Berlin surely has a history of letting electronic music occupy spaces that certainly weren’t build for it. Since the wild nineties until today the standard venue for techno and experimental electronic events has been a disused industrial structure of some sort. But the city’s youngest electronic music festival will take you to a place with quite the contrary vibe, a bit more classical if you will, a place that has been constructed to have music performed in it – with the best possible acoustic. The Berliner Philharmonie is one of those buildings where only just walking around makes for an experience. Its asymmetrical shape and its singular interior solutions let it stand out among concert halls over the world, it has in fact served as an inspiration to some of the most famous ones.

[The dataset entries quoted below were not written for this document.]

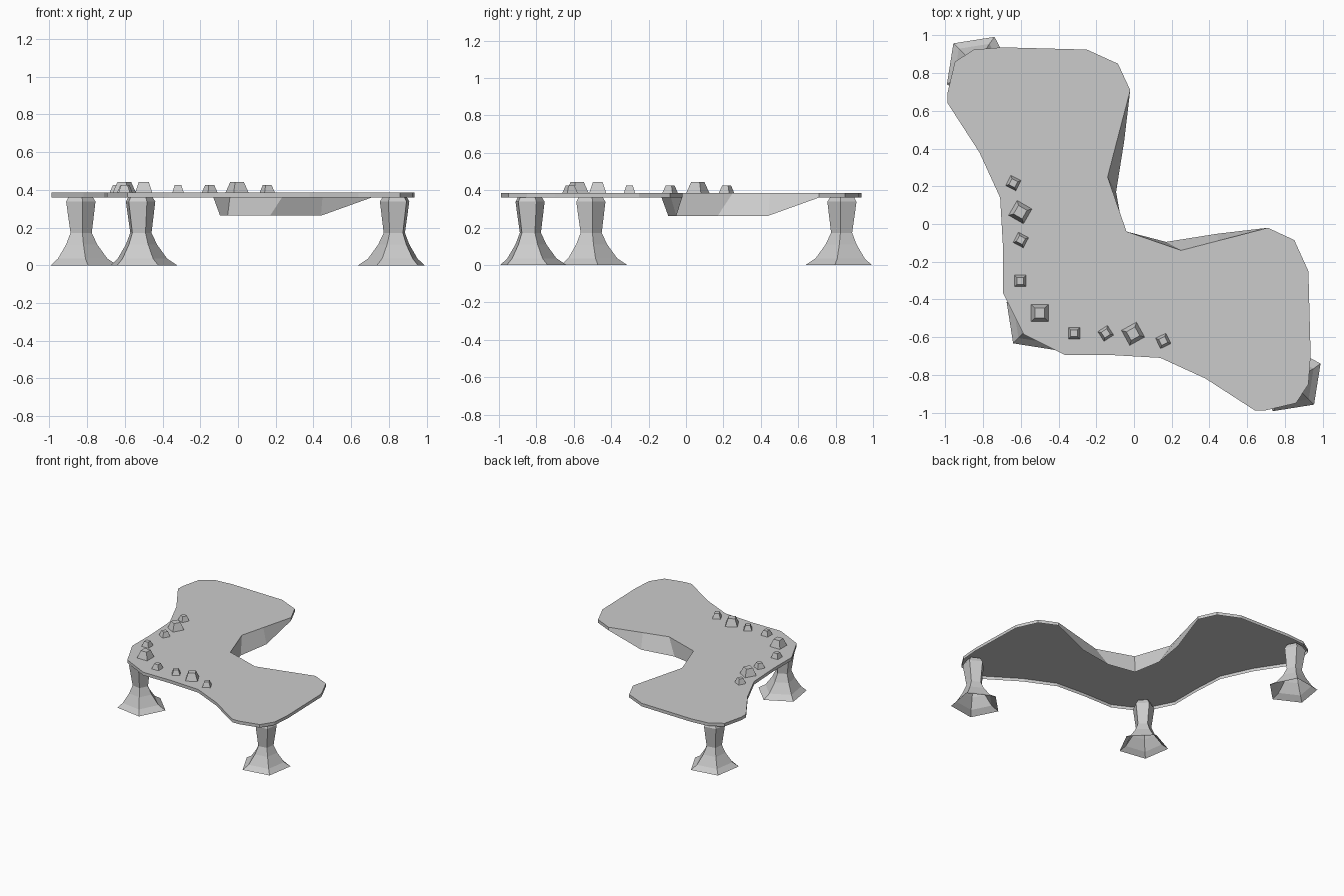
import bpy, bmesh, math
from mathutils import Vector

if "Cube" in bpy.data.objects:
    bpy.data.objects.remove(bpy.data.objects["Cube"])


def make(name, verts, faces):
    me = bpy.data.meshes.new(name)
    me.from_pydata(verts, [], faces)
    me.update()
    ob = bpy.data.objects.new(name, me)
    bpy.context.collection.objects.link(ob)
    return ob


def loft(name, rings, cap_bottom=False):
    """Skin a stack of equal-length rings and close the top."""
    n = len(rings[0])
    verts = [p for r in rings for p in r]
    faces = [(k * n + i, k * n + (i + 1) % n, (k + 1) * n + (i + 1) % n, (k + 1) * n + i)
             for k in range(len(rings) - 1) for i in range(n)]
    faces.append(tuple(range((len(rings) - 1) * n, len(rings) * n)))
    if cap_bottom:
        faces.append(tuple(reversed(range(n))))
    return make(name, verts, faces)


def ring(cx, cy, r, z, n, start):
    return [(cx + r * math.cos(start + 2 * math.pi * i / n),
             cy + r * math.sin(start + 2 * math.pi * i / n), z) for i in range(n)]


# Desk top: half outline from inner corner to outer corner, mirrored over x = y
TOP, RIM, DROP = 0.385, 0.36, 0.263
half = [(-.04, -.04), (.25, -.14), (.45, -.088), (.71, -.02), (.85, -.085), (.925, -.25),
        (.937, -.7), (.925, -.85), (.86, -.95), (.70, -.988), (.64, -.988), (.38, -.82),
        (.14, -.71), (-.12, -.695), (-.365, -.695), (-.585, -.585)]
# Apron under the inner corner: lower rim points pulled down and outward
apron = {0: (-.055, -.055, DROP), 1: (.17, -.095, DROP), 2: (.44, -.052, DROP)}
low_half = [apron.get(i, (x, y, RIM)) for i, (x, y) in enumerate(half)]


def mirrored(pts):
    return pts + [(p[1], p[0], *p[2:]) for p in pts[-2:0:-1]]


upper = [(x, y, TOP) for x, y in mirrored(half)][::-1]
lower = mirrored(low_half)[::-1]
loft("desk_top", [lower, upper])

# Five-sided flared legs, each pointing away from the desk (radius, height, outward shift)
profile = [(.188, 0, 0), (.14, .035, .008), (.088, .11, .012), (.06, .172, .014),
           (.083, .338, .018), (.06, .375, .018)]
for name, x, y, deg in [("back_leg", -.825, .825, 135),
                        ("corner_leg", -.508, -.5, 225),
                        ("right_leg", .822, -.825, -45)]:
    a = math.radians(deg)
    loft(name, [ring(x + s * math.cos(a), y + s * math.sin(a), r, z, 5, a)
                for r, z, s in profile])

# Tapered square studs along the outer edge (x, y, turn, large)
studs = [(-.64, .217, -27, 0), (-.603, .063, -30, 1), (-.60, -.085, -28, 0),
         (-.603, -.302, 0, 0), (-.50, -.472, 0, 1), (-.318, -.58, 0, 0),
         (-.15, -.58, 33, 0), (-.005, -.582, 29, 1), (.155, -.62, 26, 0)]
for i, (x, y, deg, large) in enumerate(studs):
    r0, r1, z = (.064, .037, .443) if large else (.043, .025, .425)
    a = math.radians(deg + 45)
    loft(f"stud_{i + 1}", [ring(x, y, r0, TOP, 4, a), ring(x, y, r1, z, 4, a)], True)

But on the 7th and 8th of February, the home of the Berlin philharmonic orchestra will open its doors to musicians who use quite a different types of instruments – ones powered by electricity, or “Strom” in German, which gave the name to the festival. It is curated by Stefan Goldmann, a DJ and producer who has plenty of experience taking electronic music to spaces outside of the immediate club environment. The lineup offers a balanced mix of downtempo sets designed for seated listening and energy-laden DJ sets for those who prefer the groove to take over and move their bodies to the beat.

Berlin’s majestic Philharmonie

The great concert hall of the Philharmonie is known for the unique architectural solution of placing the performers in the middle with the audience surrounding them. Taking over this space will be among others the Vienna-based duo Kruder & Dorfmeister with their extremely mellow sets drawing from a wide range of influences including but not limited to funk, electric jazz, deep soul, hip hop, dub, reggae and ambient. Next on the lineup is Ryoji Ikeda, Japanese visual and sound artist who builds minimalist soundscapes and explores sounds in its purest forms, often by using frequencies at the edges of the range of human hearing.

The multileveled foyer will provide a backdrop for more dynamic sets, notably by two artists hailing from beyond the fringes of the Western world. The Siberian pop star of techno music, Nina Kraviz, and the Tunisian DJ and producer Deena Abdelwahed both have a way of working that is systematically eclectic. Landing with a completely different sound informed by their place of origin, both women use their music as a means of emancipating themselves from established narratives by taking sounds out of their context and building a new one around them. Kraviz is known for the energy that flows into her unpredictable sets in which she cherry-picks bits and pieces from a wide range of genres including footwork and acid. Abdelwahed’s sets center around the question, what if techno was invented by the Arabs? Bulgarian producer KiNK and German Don’t DJ are among other acts who will unleash techno beats and experimental electronics in the foyer.

The Hermann-Wolff-Saal will host an installation titled Phosphor by Robert Henke. Working as a composer, artist and software developer, Henke usually works with machines and algorithms applying mathematical rules to create his audiovisual installations with intentionally unpredictable results.

Strom Festival will be a welcome opportunity to immerse yourself into experimental electronic soundscapes and energetic sets in a radically different setting than in the raw industrial environment of former factories or electronic power plants. And here’s the best part of it all: We’re giving away two full weekend passes for the event! All you have to do is send an email to with the subject “Strom” and your full name.

Attention! The ticket giveaway is now CLOSED, all winners have been informed. Apart from that you can also purchase passes and day tickets here.